Gather all lines from the material that contain the word "objects".

━━━━━━━━━━━━━━━━━━━━

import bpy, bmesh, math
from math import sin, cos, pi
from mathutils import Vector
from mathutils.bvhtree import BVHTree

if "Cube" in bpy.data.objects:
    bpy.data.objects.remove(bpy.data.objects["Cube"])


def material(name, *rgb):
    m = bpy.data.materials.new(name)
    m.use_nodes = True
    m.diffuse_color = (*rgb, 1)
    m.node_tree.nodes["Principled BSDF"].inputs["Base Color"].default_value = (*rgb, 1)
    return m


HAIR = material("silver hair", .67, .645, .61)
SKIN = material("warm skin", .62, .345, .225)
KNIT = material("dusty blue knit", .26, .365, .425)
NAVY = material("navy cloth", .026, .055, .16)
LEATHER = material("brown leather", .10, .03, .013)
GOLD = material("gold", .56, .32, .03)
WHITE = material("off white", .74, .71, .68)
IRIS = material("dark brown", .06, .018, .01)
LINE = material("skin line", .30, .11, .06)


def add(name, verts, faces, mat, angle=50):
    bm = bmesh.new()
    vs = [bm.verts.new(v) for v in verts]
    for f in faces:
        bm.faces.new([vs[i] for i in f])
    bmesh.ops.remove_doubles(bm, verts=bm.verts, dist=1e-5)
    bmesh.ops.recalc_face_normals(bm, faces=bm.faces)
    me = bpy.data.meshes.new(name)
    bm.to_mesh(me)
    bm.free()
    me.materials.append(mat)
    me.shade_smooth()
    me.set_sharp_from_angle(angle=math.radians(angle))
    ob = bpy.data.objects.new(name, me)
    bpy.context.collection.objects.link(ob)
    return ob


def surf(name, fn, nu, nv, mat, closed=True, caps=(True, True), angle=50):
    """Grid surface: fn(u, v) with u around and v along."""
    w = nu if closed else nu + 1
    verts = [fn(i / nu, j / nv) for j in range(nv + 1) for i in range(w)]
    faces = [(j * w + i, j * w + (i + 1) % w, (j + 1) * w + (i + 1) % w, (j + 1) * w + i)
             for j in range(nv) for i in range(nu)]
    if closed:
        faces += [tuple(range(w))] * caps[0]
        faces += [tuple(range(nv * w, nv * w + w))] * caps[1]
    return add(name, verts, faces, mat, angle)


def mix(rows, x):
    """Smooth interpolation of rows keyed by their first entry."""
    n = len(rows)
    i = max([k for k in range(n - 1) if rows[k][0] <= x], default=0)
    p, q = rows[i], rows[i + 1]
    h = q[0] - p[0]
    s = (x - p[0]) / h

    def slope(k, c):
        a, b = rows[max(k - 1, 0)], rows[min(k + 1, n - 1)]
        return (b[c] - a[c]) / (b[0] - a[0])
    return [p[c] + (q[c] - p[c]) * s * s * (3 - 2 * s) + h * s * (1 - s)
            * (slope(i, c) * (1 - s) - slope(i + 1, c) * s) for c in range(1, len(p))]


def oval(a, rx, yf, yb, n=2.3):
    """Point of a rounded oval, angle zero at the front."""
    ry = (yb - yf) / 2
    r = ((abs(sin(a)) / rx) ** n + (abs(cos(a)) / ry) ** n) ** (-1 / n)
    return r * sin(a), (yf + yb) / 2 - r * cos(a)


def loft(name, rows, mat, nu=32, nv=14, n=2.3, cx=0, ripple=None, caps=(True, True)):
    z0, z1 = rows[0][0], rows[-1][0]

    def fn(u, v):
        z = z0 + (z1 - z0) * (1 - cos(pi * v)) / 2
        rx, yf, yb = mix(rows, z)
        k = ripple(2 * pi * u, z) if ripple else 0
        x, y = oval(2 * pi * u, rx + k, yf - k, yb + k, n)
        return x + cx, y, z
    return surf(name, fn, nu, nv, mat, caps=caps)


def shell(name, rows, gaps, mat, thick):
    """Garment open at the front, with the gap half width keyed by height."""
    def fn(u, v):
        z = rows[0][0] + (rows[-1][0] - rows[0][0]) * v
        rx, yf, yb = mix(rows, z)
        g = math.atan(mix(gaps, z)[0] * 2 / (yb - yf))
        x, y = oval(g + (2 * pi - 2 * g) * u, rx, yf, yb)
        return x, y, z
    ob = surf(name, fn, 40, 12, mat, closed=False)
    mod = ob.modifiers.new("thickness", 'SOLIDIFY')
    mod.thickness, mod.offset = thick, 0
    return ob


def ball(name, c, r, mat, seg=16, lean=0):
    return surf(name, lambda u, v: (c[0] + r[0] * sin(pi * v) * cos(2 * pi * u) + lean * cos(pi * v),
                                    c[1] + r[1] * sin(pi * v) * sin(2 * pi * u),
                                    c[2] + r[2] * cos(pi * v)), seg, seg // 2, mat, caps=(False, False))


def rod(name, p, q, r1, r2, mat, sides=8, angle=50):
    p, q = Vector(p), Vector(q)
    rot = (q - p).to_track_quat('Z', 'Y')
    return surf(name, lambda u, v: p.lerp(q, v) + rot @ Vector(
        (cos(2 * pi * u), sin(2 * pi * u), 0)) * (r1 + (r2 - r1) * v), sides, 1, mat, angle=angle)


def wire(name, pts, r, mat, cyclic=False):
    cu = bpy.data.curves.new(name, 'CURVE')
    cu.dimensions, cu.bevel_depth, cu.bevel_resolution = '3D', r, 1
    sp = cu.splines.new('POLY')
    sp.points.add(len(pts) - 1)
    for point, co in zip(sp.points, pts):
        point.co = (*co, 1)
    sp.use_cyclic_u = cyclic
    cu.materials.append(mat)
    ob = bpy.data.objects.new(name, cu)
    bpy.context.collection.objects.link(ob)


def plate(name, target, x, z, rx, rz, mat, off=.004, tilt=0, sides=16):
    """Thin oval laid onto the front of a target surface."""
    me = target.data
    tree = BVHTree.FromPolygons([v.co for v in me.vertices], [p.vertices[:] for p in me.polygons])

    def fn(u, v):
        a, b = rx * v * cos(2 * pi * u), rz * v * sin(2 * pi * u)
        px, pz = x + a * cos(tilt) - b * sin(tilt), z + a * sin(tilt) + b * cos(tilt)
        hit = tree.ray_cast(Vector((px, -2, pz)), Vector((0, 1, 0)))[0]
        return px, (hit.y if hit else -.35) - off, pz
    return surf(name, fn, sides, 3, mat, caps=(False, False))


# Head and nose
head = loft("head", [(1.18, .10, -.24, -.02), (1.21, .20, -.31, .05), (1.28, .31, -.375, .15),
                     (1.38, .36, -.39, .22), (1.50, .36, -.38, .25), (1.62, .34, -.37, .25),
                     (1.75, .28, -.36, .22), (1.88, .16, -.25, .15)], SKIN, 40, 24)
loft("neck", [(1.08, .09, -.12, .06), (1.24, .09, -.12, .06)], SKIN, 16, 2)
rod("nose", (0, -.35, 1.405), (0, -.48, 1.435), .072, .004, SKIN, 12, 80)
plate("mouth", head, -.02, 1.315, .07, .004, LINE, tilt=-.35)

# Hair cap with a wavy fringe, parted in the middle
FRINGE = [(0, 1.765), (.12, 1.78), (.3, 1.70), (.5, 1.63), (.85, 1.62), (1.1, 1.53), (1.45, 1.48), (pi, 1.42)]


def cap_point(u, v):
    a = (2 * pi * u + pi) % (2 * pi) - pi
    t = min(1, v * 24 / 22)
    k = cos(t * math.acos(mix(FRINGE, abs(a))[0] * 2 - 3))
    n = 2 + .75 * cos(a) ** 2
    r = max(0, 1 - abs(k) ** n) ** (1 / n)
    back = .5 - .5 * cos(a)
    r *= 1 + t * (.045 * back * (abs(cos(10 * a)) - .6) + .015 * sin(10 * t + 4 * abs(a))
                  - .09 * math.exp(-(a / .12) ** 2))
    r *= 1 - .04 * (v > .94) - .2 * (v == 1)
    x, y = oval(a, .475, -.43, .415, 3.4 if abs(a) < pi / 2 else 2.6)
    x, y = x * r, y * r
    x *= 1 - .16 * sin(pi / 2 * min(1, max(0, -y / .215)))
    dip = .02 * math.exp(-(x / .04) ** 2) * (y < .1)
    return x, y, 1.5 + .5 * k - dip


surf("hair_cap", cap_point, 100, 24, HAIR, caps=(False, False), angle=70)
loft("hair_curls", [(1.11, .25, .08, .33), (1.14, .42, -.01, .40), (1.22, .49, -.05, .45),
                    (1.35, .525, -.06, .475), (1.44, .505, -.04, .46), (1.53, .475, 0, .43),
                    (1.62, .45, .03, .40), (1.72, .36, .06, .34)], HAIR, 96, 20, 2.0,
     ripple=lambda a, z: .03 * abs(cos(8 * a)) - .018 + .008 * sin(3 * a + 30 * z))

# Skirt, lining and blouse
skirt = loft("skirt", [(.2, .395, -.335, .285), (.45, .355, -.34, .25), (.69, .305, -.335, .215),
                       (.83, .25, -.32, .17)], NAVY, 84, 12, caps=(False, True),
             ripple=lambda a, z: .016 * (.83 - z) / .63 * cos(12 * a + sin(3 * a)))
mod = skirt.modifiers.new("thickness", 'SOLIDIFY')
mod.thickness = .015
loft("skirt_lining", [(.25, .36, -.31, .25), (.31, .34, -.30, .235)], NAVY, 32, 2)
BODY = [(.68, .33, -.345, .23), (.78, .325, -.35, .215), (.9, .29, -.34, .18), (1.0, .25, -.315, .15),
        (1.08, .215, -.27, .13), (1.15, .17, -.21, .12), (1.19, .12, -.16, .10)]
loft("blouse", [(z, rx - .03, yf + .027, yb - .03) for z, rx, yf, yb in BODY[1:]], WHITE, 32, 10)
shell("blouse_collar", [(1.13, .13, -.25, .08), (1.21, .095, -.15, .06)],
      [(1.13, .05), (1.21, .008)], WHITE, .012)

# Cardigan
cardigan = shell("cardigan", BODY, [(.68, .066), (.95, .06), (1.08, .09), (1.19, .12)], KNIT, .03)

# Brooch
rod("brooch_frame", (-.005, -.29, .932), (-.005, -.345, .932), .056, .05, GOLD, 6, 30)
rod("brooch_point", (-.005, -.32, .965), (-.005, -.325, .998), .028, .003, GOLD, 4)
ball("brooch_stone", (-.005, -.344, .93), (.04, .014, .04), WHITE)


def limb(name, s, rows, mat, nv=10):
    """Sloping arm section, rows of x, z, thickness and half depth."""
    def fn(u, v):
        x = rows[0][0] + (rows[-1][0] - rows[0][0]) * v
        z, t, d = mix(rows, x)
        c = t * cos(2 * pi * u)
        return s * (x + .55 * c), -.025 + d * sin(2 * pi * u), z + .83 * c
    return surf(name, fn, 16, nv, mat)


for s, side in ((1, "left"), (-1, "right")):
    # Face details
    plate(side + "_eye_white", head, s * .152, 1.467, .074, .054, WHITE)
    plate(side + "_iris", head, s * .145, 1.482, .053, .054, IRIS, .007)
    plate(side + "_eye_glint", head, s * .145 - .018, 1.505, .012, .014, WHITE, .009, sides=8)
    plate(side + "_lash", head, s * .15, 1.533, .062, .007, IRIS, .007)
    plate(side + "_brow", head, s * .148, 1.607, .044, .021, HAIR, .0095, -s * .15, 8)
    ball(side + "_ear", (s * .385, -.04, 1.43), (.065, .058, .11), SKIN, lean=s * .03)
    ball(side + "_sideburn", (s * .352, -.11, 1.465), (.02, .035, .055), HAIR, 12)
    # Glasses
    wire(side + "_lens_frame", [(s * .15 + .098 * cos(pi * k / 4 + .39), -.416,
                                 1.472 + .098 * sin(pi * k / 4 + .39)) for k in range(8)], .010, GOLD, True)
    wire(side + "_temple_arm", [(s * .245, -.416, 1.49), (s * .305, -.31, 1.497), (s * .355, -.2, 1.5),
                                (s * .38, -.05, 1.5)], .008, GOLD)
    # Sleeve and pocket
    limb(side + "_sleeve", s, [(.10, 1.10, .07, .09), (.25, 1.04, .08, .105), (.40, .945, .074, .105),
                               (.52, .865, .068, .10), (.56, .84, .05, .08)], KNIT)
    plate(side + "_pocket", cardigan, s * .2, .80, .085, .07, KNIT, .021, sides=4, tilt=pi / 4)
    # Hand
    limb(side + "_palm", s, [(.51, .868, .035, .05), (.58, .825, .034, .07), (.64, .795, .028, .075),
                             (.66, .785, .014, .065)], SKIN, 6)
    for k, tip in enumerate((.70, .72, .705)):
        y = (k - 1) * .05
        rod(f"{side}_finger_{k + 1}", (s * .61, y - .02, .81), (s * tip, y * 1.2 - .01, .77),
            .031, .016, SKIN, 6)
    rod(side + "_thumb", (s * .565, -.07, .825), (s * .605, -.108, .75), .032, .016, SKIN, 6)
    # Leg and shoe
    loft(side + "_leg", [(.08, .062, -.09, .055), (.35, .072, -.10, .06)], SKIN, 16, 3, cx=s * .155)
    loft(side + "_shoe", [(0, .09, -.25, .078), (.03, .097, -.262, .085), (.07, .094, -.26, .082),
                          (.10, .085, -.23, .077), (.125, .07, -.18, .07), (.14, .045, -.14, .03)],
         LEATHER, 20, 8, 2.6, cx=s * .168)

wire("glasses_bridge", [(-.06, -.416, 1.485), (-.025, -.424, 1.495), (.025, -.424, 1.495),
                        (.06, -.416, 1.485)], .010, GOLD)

━━━━━━━━━━━━━━━━━━━━

• **REPLY**
if "Cube" in bpy.data.objects:
    bpy.data.objects.remove(bpy.data.objects["Cube"])
    ob = bpy.data.objects.new(name, me)
    bpy.context.collection.objects.link(ob)
    ob = bpy.data.objects.new(name, cu)
    bpy.context.collection.objects.link(ob)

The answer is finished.